Unikernels have long been considered the future of software infrastructure, however, their low level nature have kept back many developers from using them. OPS is a new open source tool that allows anyone including non-developers to build and run unikernels with ease.
But first - what is a unikernel? Even if you have heard of the term, you might not quite understand what it is. A unikernel is first and foremost a single process system. Another way to think about that is an operating system that is specifically built to run one application - yours. You see the server side operating system that we all know and love, Linux came out in 1991 and even back then, noted computer science professor Andrew Tanenbaum considered it obsolete the day it came out. That's 28 years ago. UNIX which it was modeled after, was released in 1969. What's particularly interesting here is that both of these heavily predate VMWare which brought virtualization to the masses and Amazon Web Services which is the "cloud". They also predate the first internet boom.
Today, if you are an engineer at Uber or Twitter or really any large software company, you don't have a single database named Mars anymore. You have thousands of databases - there's just too much software. Devops practitioners started isolating specific applications to specific VMs a long time simply because it was easier to manage. A pool of web servers here, a collection of sharded/replicated database servers there, etc. That is - they already started treating their deploys like unikernels. The rise of containerization really made this practice go faster and further and here, we are at some of the early production unikernel deployments.
Unikernels have many benefits noted by many large companies. NEC has papers showing them boot unikernels in 5ms. To paint the picture, a single call to fork costs roughly 3ms. Booting a docker container is north of 100ms. Other papers coming from academia detail booting a unikernel in response to an incoming dns request, then shutting down again. Some unikernels can clock in the kilobyte range. We typically tell people using OPS that the vms that are produced are roughly the size of your application - so if you have a 10mb go binary, that's going to be basically the size of the vm. To be clear, most of the unikernel implementations out there do not run Linux.
Big Problems in Little VM Land
However, unikernels have not been without their problems. While some problems are fake like the lack of debuggers which is crazy cause most unikernelists out there I know heavily utilize gdb and strace and such other problems are real. Compiling unikernels has been a real pain for most developers. It usually requires patching codebases like mysql or tweaking linker flags or Makefiles and most of the time, involves the end user changing things that they might not understand the full ramifications of.
OPS is fixing that.
Build and Run Your First Unikernel
To get started using unikernels, download OPS. You can either use the quick installer via curl or you can build from the source.
$ curl https://ops.city/get.sh -sSfL | sh
First off, let's try a quick node.js
hello world - put this into a hi.js:
console.log("Hello from inside a unikernel!");
Now let's run that:
$ ops load node_v11.15.0 -a hi.js
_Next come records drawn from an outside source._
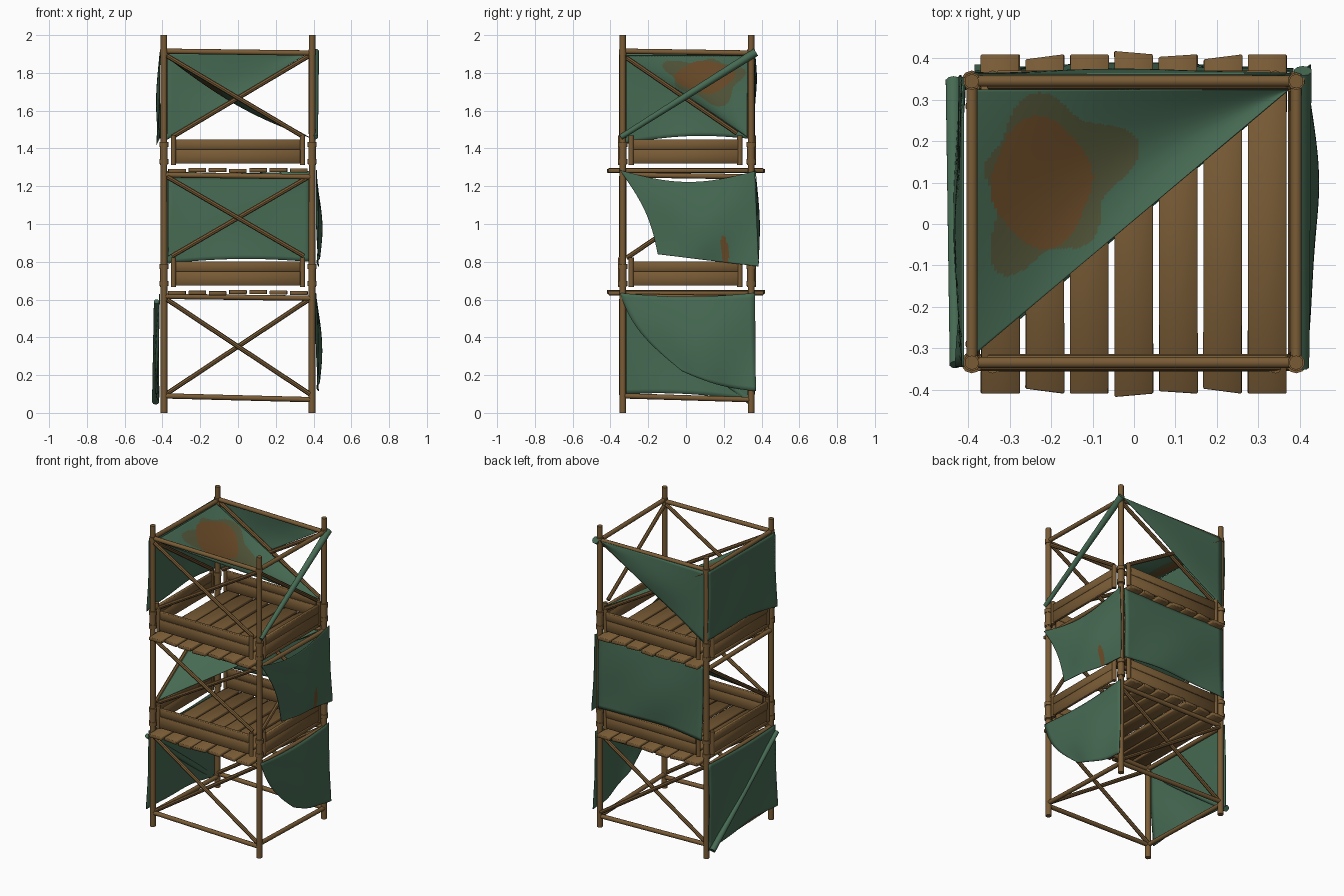
import bpy, bmesh, math, random
from mathutils import Vector

if "Cube" in bpy.data.objects:
    bpy.data.objects.remove(bpy.data.objects["Cube"])

random.seed(4)


def mat(name, rgb):
    m = bpy.data.materials.new(name)
    m.diffuse_color = (*rgb, 1)
    m.use_nodes = True
    m.node_tree.nodes["Principled BSDF"].inputs["Base Color"].default_value = m.diffuse_color
    return m


WOOD = mat("wood brown", (0.19, 0.105, 0.036))
GREEN = mat("canvas green", (0.062, 0.145, 0.087))
STAIN = mat("stain brown", (0.15, 0.073, 0.022))
FADE = mat("stain edge olive", (0.088, 0.095, 0.042))

X, YF, YB = 0.392, -0.335, 0.345     # post positions
LEVELS = [0.637, 1.283]              # deck heights


def finish(name, bm, mats, angle=40):
    me = bpy.data.meshes.new(name)
    bmesh.ops.recalc_face_normals(bm, faces=bm.faces[:])
    bm.to_mesh(me)
    bm.free()
    for m in mats:
        me.materials.append(m)
    ob = bpy.data.objects.new(name, me)
    bpy.context.collection.objects.link(ob)
    bpy.ops.object.select_all(action='DESELECT')
    ob.select_set(True)
    bpy.context.view_layer.objects.active = ob
    bpy.ops.object.shade_smooth_by_angle(angle=math.radians(angle))
    return ob


def rod(name, p, q, r, r2=None, m=WOOD, sides=10):
    p, q = Vector(p), Vector(q)
    d = q - p
    bm = bmesh.new()
    bmesh.ops.create_cone(bm, cap_ends=True, segments=sides, radius1=r,
                          radius2=r if r2 is None else r2, depth=d.length)
    rot = d.to_track_quat('Z', 'Y').to_matrix()
    for v in bm.verts:
        v.co = rot @ v.co + (p + q) / 2
    return finish(name, bm, [m])


def board(name, centre, size, yaw=0.0, slant=0.0):
    bm = bmesh.new()
    bmesh.ops.create_cube(bm, size=1)
    c, s = math.cos(yaw), math.sin(yaw)
    for v in bm.verts:
        x, y, z = (v.co[i] * size[i] for i in range(3))
        y += slant * (v.co.x - 0.5) * (1 if v.co.y > 0 else -1)
        v.co = Vector((x * c - y * s, x * s + y * c, z)) + Vector(centre)
    bmesh.ops.bevel(bm, geom=bm.edges[:], offset=min(size) * 0.12, segments=1, affect='EDGES')
    return finish(name, bm, [WOOD], 50)


def cloth(name, p00, p10, p01, p11, out, bulge=0.03, top=0.0, bottom=0.0, side=0.0,
          rule=None, n=22, wave=0.006):
    """Sheet over four corners: 00/10 along the top, 01/11 along the bottom."""
    p00, p10, p01, p11, out = map(Vector, (p00, p10, p01, p11, out))
    bm = bmesh.new()
    g = []
    for j in range(n + 1):
        v = j / n
        row = []
        for i in range(n + 1):
            u = i / n
            p = (p00 * (1 - u) + p10 * u) * (1 - v) + (p01 * (1 - u) + p11 * u) * v
            p = p + out * (bulge * math.sin(math.pi * u) * math.sin(math.pi * v)
                           + wave * math.sin(9 * u + 5 * v) * v)
            p.z += math.sin(math.pi * u) * (bottom * v - top * (1 - v))
            p += (p10 - p00) * side * math.sin(math.pi * v) * (1 - u)
            row.append(bm.verts.new(p))
        g.append(row)
    for j in range(n):
        for i in range(n):
            f = bm.faces.new((g[j][i], g[j][i + 1], g[j + 1][i + 1], g[j + 1][i]))
            if rule:
                f.material_index = rule(f.calc_center_median())
    bmesh.ops.remove_doubles(bm, verts=bm.verts[:], dist=1e-5)
    ob = finish(name, bm, [GREEN, STAIN, FADE], 60)
    sol = ob.modifiers.new("thickness", 'SOLIDIFY')
    sol.thickness = 0.004
    sol.offset = 0
    return ob


# corner posts with joint sleeves and top lashings
for sx in (-1, 1):
    for y in (YF, YB):
        rod("corner_post", (sx * X, y, 0), (sx * X, y, 2), 0.018, 0.017, sides=12)
        for z in LEVELS:
            rod("joint_sleeve", (sx * X, y, z + 0.03), (sx * X, y, z + 0.15), 0.021)
            for dz in (0.035, 0.125):
                rod("joint_collar", (sx * X, y, z + dz), (sx * X, y, z + dz + 0.025), 0.026)
        rod("top_lashing", (sx * X, y, 1.895), (sx * X, y, 1.925), 0.021)

# horizontal rails
for z in (0.08, 0.612, 1.255, 1.91):
    tilt = 0.01 if z < 0.1 else 0.005
    for y in (YF, YB):
        rod("cross_rail", (-X, y, z + tilt), (X, y, z - tilt), 0.014)
    for sx in (-1, 1):
        rod("side_rail", (sx * X, YF, z + tilt), (sx * X, YB, z - tilt), 0.014)

# cross braces, front and back
for lo, hi in ((0.1, 0.6), (0.83, 1.25), (1.46, 1.89)):
    for y, s in ((YF, 1), (YB, -1)):
        for k in (-1, 1):
            e = 0.35 if lo > 0.5 else 0.38
            rod("cross_brace", (-e * k, y + s * 0.008 * k, lo), (0.375 * k, y + s * 0.008 * k, hi), 0.0125, sides=8)

# side braces on the upper storeys
for sx in (-1, 1):
    rod("side_brace", (sx * 0.385, YF + 0.02, 0.82), (sx * 0.385, YB - 0.02, 1.25), 0.0125, sides=8)
    rod("side_brace", (sx * 0.385, YF + 0.02, 1.88), (sx * 0.385, 0.27, 1.48), 0.0125, sides=8)

# decks and kick boards
for z in LEVELS:
    for i in range(7):
        board("deck_plank", (-0.323 + 0.1075 * i, 0, z + random.uniform(-0.004, 0.004)),
              (0.093, 0.82, 0.022), random.uniform(-0.003, 0.003), (0, 0.012, 0, -0.008, 0.006, 0.012, 0)[i])
    for y in (YF - 0.012, YB + 0.012):
        board("kick_board_low", (0, y, z + 0.075), (0.66, 0.018, 0.075))
        board("kick_board_high", (0, y + 0.004, z + 0.138), (0.66, 0.02, 0.052))
        for sx in (-1, 1):
            rod("kick_post", (sx * 0.342, y, z + 0.03), (sx * 0.342, y, z + 0.185), 0.014)
    for sx in (-1, 1):
        x = sx * (X + 0.002)
        board("side_kick_board_low", (x, 0, z + 0.075), (0.018, 0.56, 0.075))
        board("side_kick_board_high", (x, 0, z + 0.138), (0.02, 0.56, 0.052))
        for y in (-0.29, 0.285):
            rod("side_kick_post", (x, y, z + 0.03), (x, y, z + 0.185), 0.014)


# stained sloping sheet inside the top storey
def roof_stain(c):
    a = math.atan2(c.y - 0.1, c.x + 0.225)
    d = math.hypot((c.x + 0.225) / 0.12, (c.y - 0.1) / 0.155)
    if d < 1 + 0.05 * math.sin(4 * a + 0.8):
        return 1
    ring = 1.2 + 0.2 * math.cos(a - 0.5) + 0.12 * math.sin(5 * a - 0.5)
    ring += 0.55 * max(0, math.cos(a - 0.35)) ** 14 + 0.5 * max(0, math.cos(a + 2.0)) ** 14
    return 2 if d < ring else 0


cloth("sloping_roof_sheet", (0.375, 0.325, 1.46), (-0.385, -0.315, 1.89), (0.375, 0.325, 1.46),
      (-0.385, 0.325, 1.89), (0, 0, -1), 0.045, rule=roof_stain, n=100, wave=0)

# sloping sheet inside the middle storey: high along the back, low at front left
cloth("sloping_middle_sheet", (-0.37, -0.31, 0.83), (-0.37, 0.32, 1.25), (-0.37, -0.31, 0.83),
      (0.37, 0.32, 1.25), (0, 0, -1), 0.005, wave=0)

# back sheets
cloth("back_top_sheet", (0.38, 0.362, 1.91), (-0.385, 0.362, 1.91), (0.38, 0.362, 1.91),
      (-0.385, 0.362, 1.44), (0, 1, 0), 0.01, wave=0.003)
cloth("back_middle_sheet", (0.385, 0.368, 1.28), (-0.385, 0.368, 1.28), (0.385, 0.378, 0.8),
      (-0.385, 0.378, 0.79), (0, 1, 0), 0.012, top=0.01, bottom=0.02)

# left sheets
cloth("left_top_sheet", (-0.413, 0.355, 1.91), (-0.413, -0.345, 1.91), (-0.413, 0.355, 1.45),
      (-0.425, -0.345, 1.42), (-1, 0, 0), 0.012, bottom=0.03)
cloth("left_low_sheet", (-0.415, 0.355, 0.63), (-0.415, -0.345, 0.63), (-0.425, 0.36, 0.06),
      (-0.432, -0.34, 0.1), (-1, 0, 0), 0.01, top=0.01, bottom=0.02)
rod("left_low_sheet_fold", (-0.436, 0.345, 0.06), (-0.432, -0.34, 0.59), 0.02, 0.014, GREEN)


# right sheets
def small_stain(c):
    return 1 if math.hypot((c.y - 0.205 - 0.1 * (0.86 - c.z)) / 0.02, (c.z - 0.86) / 0.08) < 1 else 0


cloth("right_middle_sheet", (0.415, -0.35, 1.285), (0.415, 0.365, 1.28), (0.43, -0.15, 0.84),
      (0.42, 0.385, 0.775), (1, 0, 0), 0.022, top=0.06, bottom=0.0, side=0.05, rule=small_stain, n=70)
cloth("right_low_sheet", (0.412, -0.35, 0.635), (0.412, 0.365, 0.635), (0.43, -0.02, 0.22),
      (0.42, 0.37, 0.115), (1, 0, 0), 0.022, top=0.02, bottom=-0.02, side=-0.08)
rod("right_rolled_sheet", (0.41, -0.345, 1.46), (0.408, 0.37, 1.91), 0.014, 0.022, GREEN)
What happens here is that we download a node package that has everything in it that is needed to run a node application. You can think of these packages like debian packages.
Next, it spins up a small wrapper around qemu that removes some of the rough edges and runs the program. OPS has been designed to run on both linux and mac, but it can also deploy to the cloud providers. If you are on linux, you can enable KVM and it'll run much faster.
If you run...
$ ops list
...you'll see that there are other pre-built packages ready to go and we are adding more all the time. What's even cooler is that you don't necessarily need a package. We've made it to where you can turn arbitrary ELF binaries into unikernels and run them.
What Will You Build?
Unikernels have the capacity of unlocking newer forms of compute that were simply not achievable with existing Linux based virtual machines. Their size, speed and security will enable all sorts of new interesting ways of running software in the cloud and at the edge.
Check out https://github.com/nanovms/ops - fork it, star it and let me know what you build!